[Start of section]

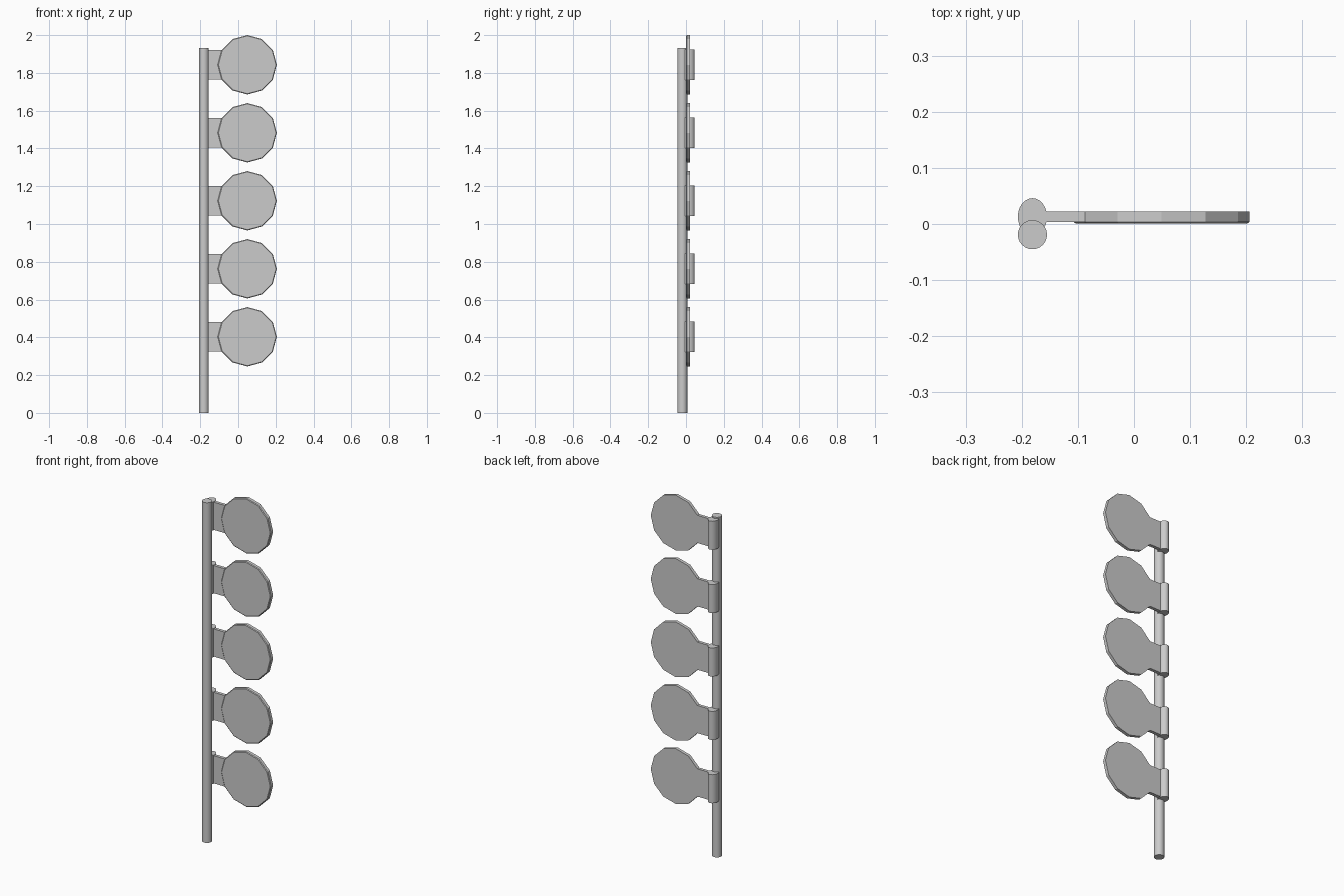
import bpy, bmesh
from math import sin, cos, radians

if "Cube" in bpy.data.objects:
    bpy.data.objects.remove(bpy.data.objects["Cube"])

POST_X = -0.181
DISC_X, DISC_R = 0.049, 0.157
TOP_Z, STEP = 1.843, 0.36


def tube(name, y, z0, z1, rx, ry, sides=24):
    """Upright cylinder with an elliptical section."""
    bpy.ops.mesh.primitive_cylinder_add(vertices=sides, radius=1, depth=1,
                                        location=(POST_X, y, (z0 + z1) / 2))
    ob = bpy.context.object
    ob.name = name
    ob.scale = (rx, ry, z1 - z0)
    bpy.ops.object.transform_apply(location=False, rotation=False, scale=True)
    bpy.ops.object.shade_smooth_by_angle(angle=radians(35))
    return ob


def ring(bm, r, y):
    return [bm.verts.new((DISC_X + r * cos(radians(30 * i)), y,
                          r * sin(radians(30 * i)))) for i in range(12)]


def plate_mesh():
    """Twelve-sided paddle with a side arm and a shallow raised front face."""
    bm = bmesh.new()
    # paddle outline: disc whose two left edges extend into the arm
    outline = [(DISC_X + DISC_R * cos(radians(a)), DISC_R * sin(radians(a)))
               for a in range(-150, 151, 30)]
    half = DISC_R / 2
    outline += [(POST_X + 0.01, half), (POST_X + 0.01, -half)]
    face = bm.faces.new([bm.verts.new((x, 0.004, z)) for x, z in outline])
    ext = bmesh.ops.extrude_face_region(bm, geom=[face], use_keep_orig=True)
    moved = [g for g in ext["geom"] if isinstance(g, bmesh.types.BMVert)]
    bmesh.ops.translate(bm, verts=moved, vec=(0, 0.018, 0))
    # raised front face, tapering slightly
    back, front = ring(bm, DISC_R, 0.004), ring(bm, DISC_R - 0.004, 0.001)
    bm.faces.new(front)
    for i in range(12):
        j = (i + 1) % 12
        bm.faces.new((back[i], back[j], front[j], front[i]))
    bmesh.ops.remove_doubles(bm, verts=bm.verts, dist=0.0001)
    bmesh.ops.recalc_face_normals(bm, faces=bm.faces)
    me = bpy.data.meshes.new("paddle")
    bm.to_mesh(me)
    bm.free()
    return me


# Upright post
tube("post", -0.019, 0, 1.932, 0.026, 0.026)

# Five paddles, each with an oval mounting sleeve behind the post
mesh = plate_mesh()
for k in range(5):
    z = TOP_Z - k * STEP
    paddle = bpy.data.objects.new(f"paddle_{k + 1}", mesh)
    paddle.location.z = z
    bpy.context.collection.objects.link(paddle)
    tube(f"sleeve_{k + 1}", 0.013, z - 0.081, z + 0.081, 0.026, 0.033)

[End of section]

YOUR GOAL
In the listing above, locate the line containing "bpy.ops.object.shade_smooth_by_angle(angle=radians(35))" and the line containing "outline += [(POST_X". Extract those two lines and every line between them, exactly as written, and only those.

TASK RESPONSE
    bpy.ops.object.shade_smooth_by_angle(angle=radians(35))
    return ob


def ring(bm, r, y):
    return [bm.verts.new((DISC_X + r * cos(radians(30 * i)), y,
                          r * sin(radians(30 * i)))) for i in range(12)]


def plate_mesh():
    """Twelve-sided paddle with a side arm and a shallow raised front face."""
    bm = bmesh.new()
    # paddle outline: disc whose two left edges extend into the arm
    outline = [(DISC_X + DISC_R * cos(radians(a)), DISC_R * sin(radians(a)))
               for a in range(-150, 151, 30)]
    half = DISC_R / 2
    outline += [(POST_X + 0.01, half), (POST_X + 0.01, -half)]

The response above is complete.